= Beginning of Section =

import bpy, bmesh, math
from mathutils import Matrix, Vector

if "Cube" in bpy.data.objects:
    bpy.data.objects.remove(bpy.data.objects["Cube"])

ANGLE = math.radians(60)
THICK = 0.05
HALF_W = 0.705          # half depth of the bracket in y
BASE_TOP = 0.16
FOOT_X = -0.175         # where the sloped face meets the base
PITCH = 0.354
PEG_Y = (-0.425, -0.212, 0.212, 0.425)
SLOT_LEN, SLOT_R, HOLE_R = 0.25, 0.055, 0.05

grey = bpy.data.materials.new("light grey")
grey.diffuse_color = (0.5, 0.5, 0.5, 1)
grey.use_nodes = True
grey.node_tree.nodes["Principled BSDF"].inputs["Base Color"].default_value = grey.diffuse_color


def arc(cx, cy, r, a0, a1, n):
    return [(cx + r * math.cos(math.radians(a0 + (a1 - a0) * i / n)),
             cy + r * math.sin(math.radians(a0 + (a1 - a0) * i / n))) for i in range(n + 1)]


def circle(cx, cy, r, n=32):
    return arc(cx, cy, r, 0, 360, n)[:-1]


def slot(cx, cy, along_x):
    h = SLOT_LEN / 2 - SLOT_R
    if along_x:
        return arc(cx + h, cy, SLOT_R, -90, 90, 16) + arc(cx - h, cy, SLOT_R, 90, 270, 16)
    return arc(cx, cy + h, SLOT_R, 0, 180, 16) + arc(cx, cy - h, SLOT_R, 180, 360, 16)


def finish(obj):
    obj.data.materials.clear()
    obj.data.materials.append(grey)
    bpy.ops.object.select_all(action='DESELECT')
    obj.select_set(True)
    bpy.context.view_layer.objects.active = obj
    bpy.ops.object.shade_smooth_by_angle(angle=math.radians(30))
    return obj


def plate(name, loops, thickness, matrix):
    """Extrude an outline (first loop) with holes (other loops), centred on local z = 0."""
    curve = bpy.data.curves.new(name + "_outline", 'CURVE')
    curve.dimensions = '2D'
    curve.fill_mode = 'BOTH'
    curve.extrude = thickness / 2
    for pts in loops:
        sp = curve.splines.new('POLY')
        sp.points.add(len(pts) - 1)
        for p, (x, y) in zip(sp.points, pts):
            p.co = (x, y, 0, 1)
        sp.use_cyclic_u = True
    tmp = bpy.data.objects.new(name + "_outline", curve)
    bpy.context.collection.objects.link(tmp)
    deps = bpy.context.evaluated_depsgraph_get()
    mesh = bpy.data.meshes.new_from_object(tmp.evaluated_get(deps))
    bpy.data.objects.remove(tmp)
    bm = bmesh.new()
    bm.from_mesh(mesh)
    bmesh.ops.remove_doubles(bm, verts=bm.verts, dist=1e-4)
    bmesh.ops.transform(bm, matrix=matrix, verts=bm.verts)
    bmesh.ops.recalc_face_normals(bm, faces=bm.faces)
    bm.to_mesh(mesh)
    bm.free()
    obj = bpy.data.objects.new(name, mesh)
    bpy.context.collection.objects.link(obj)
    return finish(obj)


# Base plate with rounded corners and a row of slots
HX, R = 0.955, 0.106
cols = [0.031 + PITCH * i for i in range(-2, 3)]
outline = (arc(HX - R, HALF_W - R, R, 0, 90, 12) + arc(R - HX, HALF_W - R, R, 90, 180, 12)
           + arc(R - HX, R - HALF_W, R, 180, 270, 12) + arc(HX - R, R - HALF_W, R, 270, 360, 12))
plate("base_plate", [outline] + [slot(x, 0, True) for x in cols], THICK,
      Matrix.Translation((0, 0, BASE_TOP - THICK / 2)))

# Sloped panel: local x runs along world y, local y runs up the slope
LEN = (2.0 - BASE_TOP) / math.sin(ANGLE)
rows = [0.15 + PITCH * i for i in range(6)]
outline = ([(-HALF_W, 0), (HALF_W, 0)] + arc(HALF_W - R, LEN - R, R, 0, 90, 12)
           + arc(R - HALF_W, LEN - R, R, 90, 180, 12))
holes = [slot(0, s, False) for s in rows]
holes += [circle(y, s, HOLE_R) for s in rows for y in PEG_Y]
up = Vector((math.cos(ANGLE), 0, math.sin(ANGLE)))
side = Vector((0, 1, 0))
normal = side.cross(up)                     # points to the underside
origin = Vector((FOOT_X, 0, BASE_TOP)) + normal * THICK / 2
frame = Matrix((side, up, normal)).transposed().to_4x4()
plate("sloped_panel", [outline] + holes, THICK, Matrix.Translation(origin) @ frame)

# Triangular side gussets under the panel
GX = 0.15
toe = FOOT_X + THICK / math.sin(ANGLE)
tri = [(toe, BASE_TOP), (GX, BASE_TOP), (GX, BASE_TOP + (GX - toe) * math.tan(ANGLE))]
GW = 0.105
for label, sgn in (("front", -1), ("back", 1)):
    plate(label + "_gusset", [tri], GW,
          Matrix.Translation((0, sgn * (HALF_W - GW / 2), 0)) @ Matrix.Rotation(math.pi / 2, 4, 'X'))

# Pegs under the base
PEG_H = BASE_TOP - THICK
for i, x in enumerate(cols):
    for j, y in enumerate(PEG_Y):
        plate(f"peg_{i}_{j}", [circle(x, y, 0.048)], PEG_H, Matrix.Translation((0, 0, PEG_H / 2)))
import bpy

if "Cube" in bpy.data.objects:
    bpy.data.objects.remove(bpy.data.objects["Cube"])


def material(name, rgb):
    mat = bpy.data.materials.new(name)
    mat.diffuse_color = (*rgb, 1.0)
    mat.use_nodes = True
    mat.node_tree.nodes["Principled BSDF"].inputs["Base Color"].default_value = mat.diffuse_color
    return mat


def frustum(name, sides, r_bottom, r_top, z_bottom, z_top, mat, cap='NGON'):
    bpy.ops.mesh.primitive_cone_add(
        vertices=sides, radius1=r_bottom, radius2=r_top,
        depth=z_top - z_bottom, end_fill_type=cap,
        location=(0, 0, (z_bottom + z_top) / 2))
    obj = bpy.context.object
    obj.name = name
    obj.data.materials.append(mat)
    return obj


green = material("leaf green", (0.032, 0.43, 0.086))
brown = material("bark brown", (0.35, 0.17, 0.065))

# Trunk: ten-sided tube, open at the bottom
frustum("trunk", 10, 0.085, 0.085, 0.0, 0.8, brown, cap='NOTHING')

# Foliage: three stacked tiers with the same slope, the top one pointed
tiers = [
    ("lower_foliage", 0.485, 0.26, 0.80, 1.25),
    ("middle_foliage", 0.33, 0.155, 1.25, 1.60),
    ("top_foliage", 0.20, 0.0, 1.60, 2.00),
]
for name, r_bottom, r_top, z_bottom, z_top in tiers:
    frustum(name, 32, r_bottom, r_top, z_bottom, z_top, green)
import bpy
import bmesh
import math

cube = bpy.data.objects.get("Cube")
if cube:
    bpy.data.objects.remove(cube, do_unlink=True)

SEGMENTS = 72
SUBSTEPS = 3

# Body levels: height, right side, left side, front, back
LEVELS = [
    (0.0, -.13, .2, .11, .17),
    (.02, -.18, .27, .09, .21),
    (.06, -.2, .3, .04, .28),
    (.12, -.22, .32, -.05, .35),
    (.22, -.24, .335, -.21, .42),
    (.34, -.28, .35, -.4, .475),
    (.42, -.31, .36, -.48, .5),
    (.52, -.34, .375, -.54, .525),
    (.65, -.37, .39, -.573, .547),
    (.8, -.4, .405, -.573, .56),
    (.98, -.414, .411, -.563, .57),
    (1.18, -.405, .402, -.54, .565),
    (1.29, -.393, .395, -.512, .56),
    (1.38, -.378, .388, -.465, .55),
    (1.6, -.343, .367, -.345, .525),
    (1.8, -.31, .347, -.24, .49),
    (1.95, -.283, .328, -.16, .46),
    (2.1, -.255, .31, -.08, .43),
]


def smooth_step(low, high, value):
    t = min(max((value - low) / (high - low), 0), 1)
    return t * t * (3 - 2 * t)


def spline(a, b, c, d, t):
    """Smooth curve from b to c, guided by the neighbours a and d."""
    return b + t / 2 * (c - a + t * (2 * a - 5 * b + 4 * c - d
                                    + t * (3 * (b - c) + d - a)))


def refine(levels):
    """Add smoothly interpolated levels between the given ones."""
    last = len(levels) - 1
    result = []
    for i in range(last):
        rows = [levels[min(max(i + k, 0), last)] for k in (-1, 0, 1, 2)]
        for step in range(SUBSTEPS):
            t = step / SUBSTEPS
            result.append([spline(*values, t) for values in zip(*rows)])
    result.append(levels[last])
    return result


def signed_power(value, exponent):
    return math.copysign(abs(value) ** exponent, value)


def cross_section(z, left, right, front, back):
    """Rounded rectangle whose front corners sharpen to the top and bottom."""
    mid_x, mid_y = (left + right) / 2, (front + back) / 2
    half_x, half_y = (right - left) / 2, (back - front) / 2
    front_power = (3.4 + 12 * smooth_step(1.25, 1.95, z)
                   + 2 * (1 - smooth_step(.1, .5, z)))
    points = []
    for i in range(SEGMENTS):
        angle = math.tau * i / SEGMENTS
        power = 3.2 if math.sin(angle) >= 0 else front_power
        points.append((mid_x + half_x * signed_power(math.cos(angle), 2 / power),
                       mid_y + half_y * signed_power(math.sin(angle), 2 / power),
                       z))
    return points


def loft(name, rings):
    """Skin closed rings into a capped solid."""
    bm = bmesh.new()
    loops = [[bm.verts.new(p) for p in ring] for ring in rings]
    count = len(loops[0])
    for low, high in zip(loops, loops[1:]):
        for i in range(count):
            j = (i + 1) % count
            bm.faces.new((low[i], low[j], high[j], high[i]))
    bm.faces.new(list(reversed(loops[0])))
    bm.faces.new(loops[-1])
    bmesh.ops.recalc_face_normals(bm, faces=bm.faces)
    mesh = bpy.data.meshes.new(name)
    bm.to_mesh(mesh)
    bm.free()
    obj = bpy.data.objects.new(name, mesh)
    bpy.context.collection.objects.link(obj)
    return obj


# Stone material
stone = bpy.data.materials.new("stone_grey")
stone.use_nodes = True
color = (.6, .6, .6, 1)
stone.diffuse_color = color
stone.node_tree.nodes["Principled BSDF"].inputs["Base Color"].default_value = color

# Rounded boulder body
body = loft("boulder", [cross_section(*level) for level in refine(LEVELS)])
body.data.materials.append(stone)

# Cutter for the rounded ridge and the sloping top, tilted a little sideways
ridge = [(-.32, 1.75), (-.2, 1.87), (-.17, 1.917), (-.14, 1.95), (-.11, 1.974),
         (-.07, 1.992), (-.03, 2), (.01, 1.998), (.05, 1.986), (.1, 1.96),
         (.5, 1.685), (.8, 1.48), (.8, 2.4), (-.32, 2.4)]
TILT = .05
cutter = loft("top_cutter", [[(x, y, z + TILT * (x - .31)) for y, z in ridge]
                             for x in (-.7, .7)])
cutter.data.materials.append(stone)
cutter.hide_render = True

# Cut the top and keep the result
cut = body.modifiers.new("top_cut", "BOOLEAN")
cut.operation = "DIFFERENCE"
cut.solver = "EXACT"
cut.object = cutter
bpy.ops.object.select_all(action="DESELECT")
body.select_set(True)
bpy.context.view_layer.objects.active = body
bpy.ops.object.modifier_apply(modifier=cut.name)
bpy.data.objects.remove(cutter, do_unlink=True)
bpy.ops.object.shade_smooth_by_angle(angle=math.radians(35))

= End of Section =

In this exercise, copy only the lines from the opening line of the material through the line where "bpy.ops.object.select_all(action='DESELECT')" appears.

import bpy, bmesh, math
from mathutils import Matrix, Vector

if "Cube" in bpy.data.objects:
    bpy.data.objects.remove(bpy.data.objects["Cube"])

ANGLE = math.radians(60)
THICK = 0.05
HALF_W = 0.705          # half depth of the bracket in y
BASE_TOP = 0.16
FOOT_X = -0.175         # where the sloped face meets the base
PITCH = 0.354
PEG_Y = (-0.425, -0.212, 0.212, 0.425)
SLOT_LEN, SLOT_R, HOLE_R = 0.25, 0.055, 0.05

grey = bpy.data.materials.new("light grey")
grey.diffuse_color = (0.5, 0.5, 0.5, 1)
grey.use_nodes = True
grey.node_tree.nodes["Principled BSDF"].inputs["Base Color"].default_value = grey.diffuse_color


def arc(cx, cy, r, a0, a1, n):
    return [(cx + r * math.cos(math.radians(a0 + (a1 - a0) * i / n)),
             cy + r * math.sin(math.radians(a0 + (a1 - a0) * i / n))) for i in range(n + 1)]


def circle(cx, cy, r, n=32):
    return arc(cx, cy, r, 0, 360, n)[:-1]


def slot(cx, cy, along_x):
    h = SLOT_LEN / 2 - SLOT_R
    if along_x:
        return arc(cx + h, cy, SLOT_R, -90, 90, 16) + arc(cx - h, cy, SLOT_R, 90, 270, 16)
    return arc(cx, cy + h, SLOT_R, 0, 180, 16) + arc(cx, cy - h, SLOT_R, 180, 360, 16)


def finish(obj):
    obj.data.materials.clear()
    obj.data.materials.append(grey)
    bpy.ops.object.select_all(action='DESELECT')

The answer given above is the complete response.